(Data extracted from a collection)
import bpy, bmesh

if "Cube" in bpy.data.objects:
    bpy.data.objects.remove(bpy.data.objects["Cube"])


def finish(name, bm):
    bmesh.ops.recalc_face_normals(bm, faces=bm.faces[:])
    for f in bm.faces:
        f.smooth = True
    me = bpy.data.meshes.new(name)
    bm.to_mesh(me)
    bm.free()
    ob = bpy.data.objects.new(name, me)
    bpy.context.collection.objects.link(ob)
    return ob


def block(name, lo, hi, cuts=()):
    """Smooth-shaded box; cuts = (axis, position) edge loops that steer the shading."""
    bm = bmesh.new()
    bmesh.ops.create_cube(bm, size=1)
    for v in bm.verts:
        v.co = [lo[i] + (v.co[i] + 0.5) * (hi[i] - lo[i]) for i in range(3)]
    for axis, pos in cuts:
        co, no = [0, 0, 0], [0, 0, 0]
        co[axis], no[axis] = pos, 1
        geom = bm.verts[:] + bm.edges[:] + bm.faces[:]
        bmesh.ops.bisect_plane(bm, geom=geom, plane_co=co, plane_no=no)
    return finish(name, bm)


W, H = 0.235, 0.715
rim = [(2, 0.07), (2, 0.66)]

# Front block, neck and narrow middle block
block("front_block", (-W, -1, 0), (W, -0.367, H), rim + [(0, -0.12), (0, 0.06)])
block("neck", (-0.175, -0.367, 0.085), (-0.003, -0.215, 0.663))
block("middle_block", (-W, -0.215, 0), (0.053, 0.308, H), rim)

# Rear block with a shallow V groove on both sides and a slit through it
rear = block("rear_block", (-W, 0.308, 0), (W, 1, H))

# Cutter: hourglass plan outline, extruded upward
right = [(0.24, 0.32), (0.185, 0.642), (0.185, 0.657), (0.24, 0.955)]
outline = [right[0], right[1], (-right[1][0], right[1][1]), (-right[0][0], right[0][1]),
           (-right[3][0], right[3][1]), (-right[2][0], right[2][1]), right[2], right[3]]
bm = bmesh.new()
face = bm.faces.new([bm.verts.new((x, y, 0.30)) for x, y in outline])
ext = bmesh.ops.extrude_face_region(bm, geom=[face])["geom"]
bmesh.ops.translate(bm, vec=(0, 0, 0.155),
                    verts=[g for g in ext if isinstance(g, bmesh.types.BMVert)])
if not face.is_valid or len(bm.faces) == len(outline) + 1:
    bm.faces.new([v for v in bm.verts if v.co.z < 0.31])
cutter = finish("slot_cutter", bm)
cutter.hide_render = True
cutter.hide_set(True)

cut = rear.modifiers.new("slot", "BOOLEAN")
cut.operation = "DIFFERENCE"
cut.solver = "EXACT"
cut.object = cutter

---

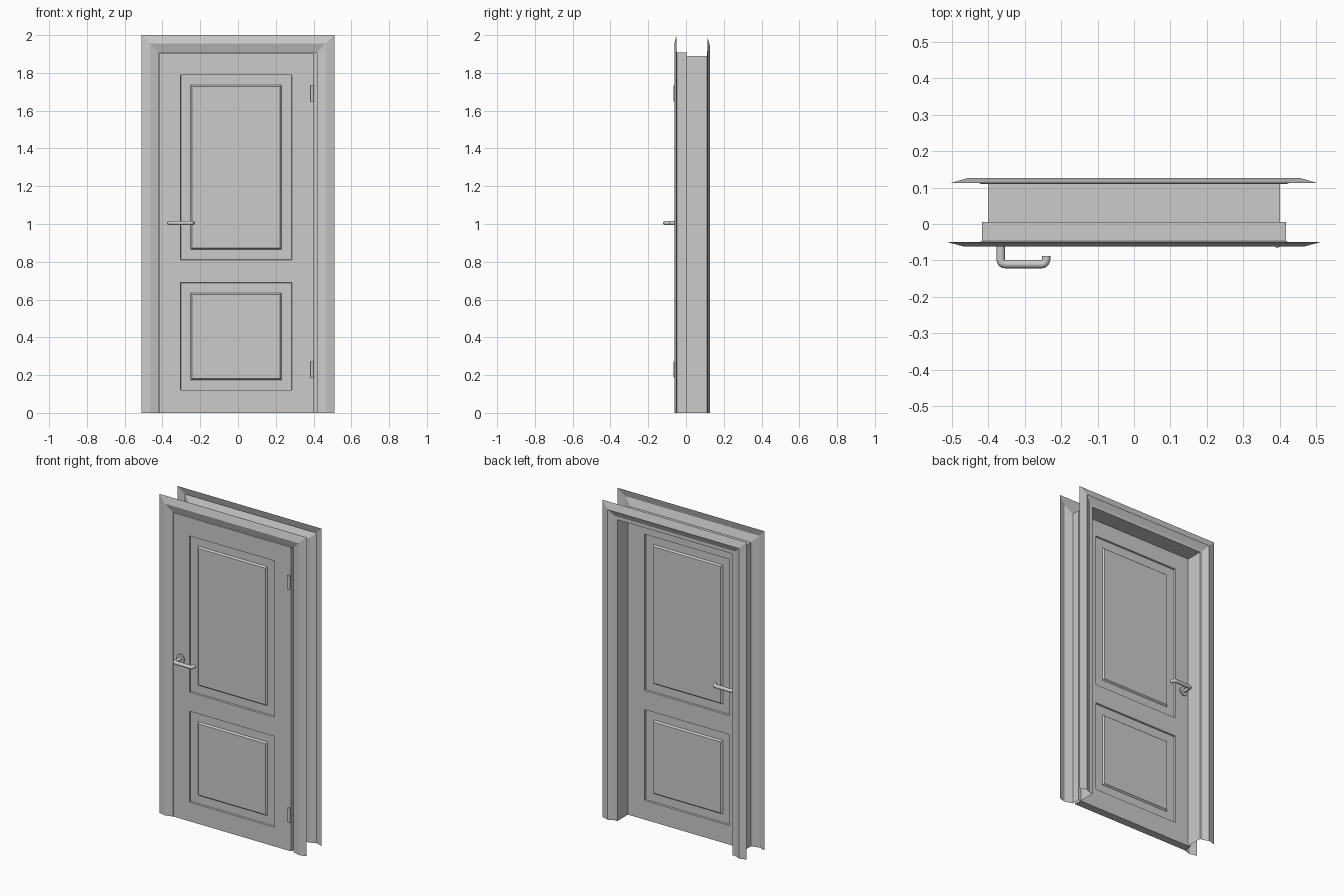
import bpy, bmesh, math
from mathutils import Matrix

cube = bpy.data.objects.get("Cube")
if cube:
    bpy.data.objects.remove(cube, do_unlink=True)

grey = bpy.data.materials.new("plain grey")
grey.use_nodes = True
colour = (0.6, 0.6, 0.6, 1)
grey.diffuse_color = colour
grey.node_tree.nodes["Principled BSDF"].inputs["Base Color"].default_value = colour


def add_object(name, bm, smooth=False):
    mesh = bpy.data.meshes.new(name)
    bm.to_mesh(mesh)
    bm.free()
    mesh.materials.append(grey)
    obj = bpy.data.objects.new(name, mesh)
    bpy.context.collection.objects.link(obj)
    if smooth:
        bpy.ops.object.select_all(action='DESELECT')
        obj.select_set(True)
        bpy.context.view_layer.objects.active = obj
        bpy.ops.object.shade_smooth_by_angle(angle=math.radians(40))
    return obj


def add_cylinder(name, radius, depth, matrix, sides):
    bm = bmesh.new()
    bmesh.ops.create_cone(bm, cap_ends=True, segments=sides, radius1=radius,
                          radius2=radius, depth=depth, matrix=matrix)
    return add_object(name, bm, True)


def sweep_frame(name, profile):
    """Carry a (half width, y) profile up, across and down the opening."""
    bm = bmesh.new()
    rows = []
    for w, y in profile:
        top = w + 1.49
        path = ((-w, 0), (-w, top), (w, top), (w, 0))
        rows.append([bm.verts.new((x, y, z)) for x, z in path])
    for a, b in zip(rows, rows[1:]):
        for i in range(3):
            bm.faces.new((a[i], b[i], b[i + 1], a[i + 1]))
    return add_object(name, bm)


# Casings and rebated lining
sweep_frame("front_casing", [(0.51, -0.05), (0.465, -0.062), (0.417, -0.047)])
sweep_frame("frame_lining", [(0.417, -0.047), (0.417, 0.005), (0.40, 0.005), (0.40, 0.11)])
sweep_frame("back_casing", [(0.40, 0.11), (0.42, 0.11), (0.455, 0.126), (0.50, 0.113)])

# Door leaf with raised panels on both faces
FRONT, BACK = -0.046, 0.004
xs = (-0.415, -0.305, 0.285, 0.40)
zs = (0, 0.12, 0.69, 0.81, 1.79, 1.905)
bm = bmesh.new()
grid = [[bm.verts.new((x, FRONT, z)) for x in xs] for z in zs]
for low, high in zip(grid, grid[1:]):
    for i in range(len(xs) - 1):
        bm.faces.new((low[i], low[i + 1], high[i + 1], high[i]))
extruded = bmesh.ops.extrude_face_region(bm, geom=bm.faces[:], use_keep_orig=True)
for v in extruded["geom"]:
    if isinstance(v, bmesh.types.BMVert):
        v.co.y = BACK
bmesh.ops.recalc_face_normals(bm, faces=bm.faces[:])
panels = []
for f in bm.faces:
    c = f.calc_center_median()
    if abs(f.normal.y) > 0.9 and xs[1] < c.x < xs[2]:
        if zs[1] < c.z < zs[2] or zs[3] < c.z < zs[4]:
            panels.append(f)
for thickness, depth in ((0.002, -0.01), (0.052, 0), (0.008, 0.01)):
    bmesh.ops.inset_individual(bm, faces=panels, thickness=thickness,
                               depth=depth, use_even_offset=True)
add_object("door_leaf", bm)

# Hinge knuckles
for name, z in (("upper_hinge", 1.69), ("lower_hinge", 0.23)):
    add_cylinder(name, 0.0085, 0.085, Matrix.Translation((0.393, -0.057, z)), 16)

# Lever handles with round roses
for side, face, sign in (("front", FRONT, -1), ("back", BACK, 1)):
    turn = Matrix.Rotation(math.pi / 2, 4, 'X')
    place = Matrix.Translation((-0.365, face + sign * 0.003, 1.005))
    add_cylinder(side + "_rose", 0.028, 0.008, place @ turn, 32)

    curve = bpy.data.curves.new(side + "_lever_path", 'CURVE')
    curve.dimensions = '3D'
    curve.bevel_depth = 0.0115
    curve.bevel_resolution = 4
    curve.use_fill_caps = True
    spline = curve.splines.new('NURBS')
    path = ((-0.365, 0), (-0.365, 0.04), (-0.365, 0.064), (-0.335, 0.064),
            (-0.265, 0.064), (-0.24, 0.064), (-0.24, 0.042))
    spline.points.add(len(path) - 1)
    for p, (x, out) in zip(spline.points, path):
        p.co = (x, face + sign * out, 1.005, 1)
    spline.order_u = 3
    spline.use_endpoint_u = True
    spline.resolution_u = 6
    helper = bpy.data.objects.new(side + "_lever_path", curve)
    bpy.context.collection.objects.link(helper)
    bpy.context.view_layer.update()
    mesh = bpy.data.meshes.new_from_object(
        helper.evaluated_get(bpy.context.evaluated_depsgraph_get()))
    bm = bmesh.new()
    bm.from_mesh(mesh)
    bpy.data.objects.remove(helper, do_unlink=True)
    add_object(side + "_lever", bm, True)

...

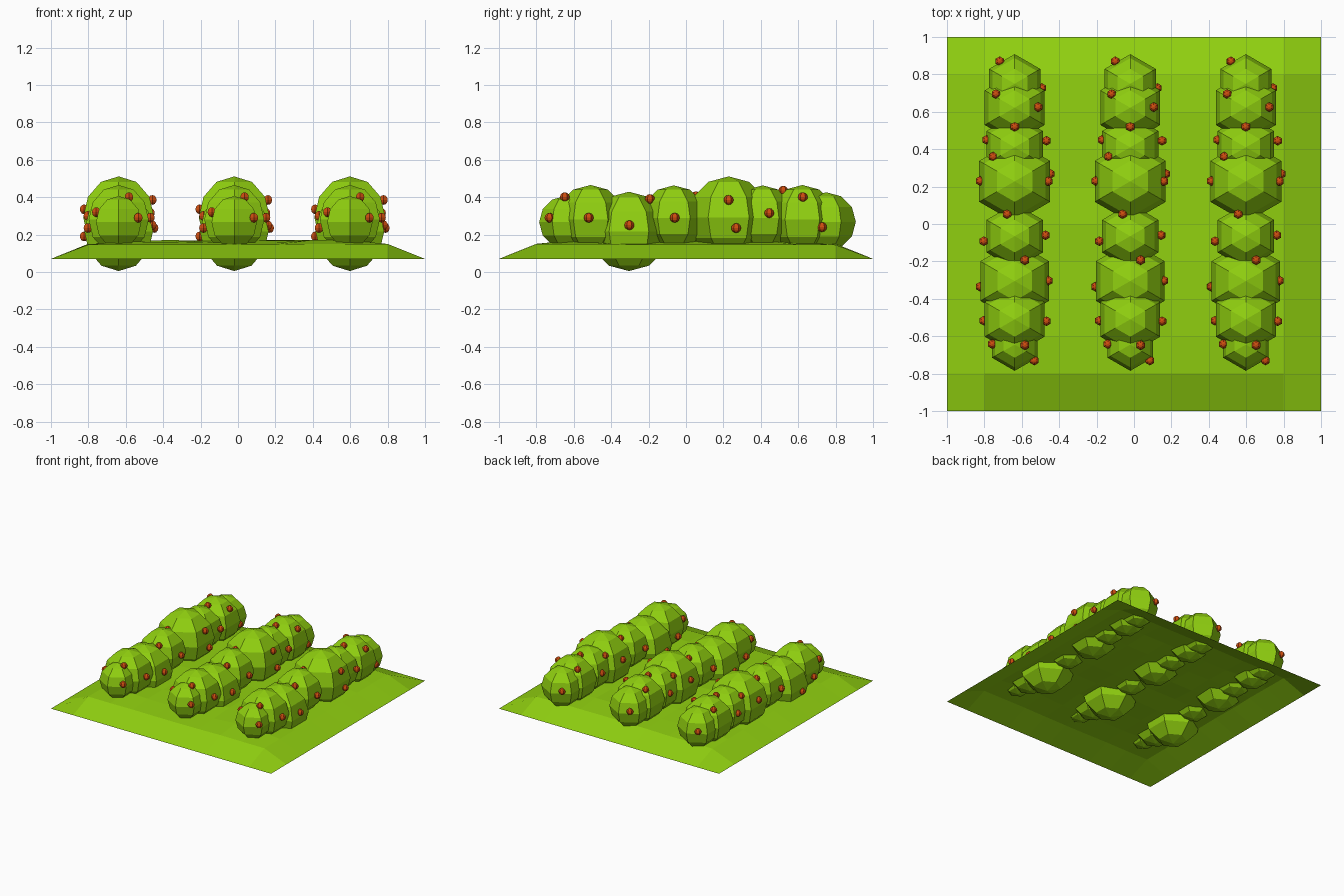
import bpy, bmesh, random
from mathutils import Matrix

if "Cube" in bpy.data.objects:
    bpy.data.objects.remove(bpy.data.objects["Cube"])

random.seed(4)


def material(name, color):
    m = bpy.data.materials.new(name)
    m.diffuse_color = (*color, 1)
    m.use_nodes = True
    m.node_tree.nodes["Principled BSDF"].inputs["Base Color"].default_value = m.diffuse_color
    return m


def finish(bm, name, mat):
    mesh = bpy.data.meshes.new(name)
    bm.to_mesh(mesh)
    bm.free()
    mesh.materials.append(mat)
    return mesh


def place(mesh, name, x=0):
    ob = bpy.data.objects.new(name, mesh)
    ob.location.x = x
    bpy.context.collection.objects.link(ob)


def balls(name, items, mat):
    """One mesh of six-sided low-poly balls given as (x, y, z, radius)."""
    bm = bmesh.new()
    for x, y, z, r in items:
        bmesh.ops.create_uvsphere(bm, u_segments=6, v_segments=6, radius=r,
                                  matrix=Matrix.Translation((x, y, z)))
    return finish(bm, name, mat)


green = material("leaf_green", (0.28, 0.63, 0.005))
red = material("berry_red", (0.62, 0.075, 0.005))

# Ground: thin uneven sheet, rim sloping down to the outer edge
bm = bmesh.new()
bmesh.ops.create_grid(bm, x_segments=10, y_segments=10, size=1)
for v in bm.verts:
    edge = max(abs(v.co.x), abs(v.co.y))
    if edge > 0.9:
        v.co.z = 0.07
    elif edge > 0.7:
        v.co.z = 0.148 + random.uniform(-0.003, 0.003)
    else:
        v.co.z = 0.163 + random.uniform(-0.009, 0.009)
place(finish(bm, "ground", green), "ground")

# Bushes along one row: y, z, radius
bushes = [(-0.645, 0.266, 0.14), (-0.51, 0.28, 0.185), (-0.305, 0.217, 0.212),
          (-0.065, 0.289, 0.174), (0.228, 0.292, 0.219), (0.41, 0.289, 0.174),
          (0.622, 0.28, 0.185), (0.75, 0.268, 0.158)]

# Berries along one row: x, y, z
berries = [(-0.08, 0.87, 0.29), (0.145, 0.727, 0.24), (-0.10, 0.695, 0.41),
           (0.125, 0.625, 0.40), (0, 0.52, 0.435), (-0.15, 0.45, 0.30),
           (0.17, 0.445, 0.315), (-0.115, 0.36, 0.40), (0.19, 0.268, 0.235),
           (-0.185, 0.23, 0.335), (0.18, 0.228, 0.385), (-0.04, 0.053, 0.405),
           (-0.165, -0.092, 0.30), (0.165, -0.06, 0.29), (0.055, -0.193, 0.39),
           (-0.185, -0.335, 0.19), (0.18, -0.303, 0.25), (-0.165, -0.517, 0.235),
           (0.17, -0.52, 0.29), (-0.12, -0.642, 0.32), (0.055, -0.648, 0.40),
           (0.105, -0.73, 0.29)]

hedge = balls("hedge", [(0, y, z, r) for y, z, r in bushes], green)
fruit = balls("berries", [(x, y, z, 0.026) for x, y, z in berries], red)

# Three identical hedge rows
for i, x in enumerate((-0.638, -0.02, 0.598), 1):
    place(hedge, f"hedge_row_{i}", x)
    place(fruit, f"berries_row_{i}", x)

Problem: What is needed is each line from the records with the word "spline" in it.

Solution:
    spline = curve.splines.new('NURBS')
    spline.points.add(len(path) - 1)
    for p, (x, out) in zip(spline.points, path):
    spline.order_u = 3
    spline.use_endpoint_u = True
    spline.resolution_u = 6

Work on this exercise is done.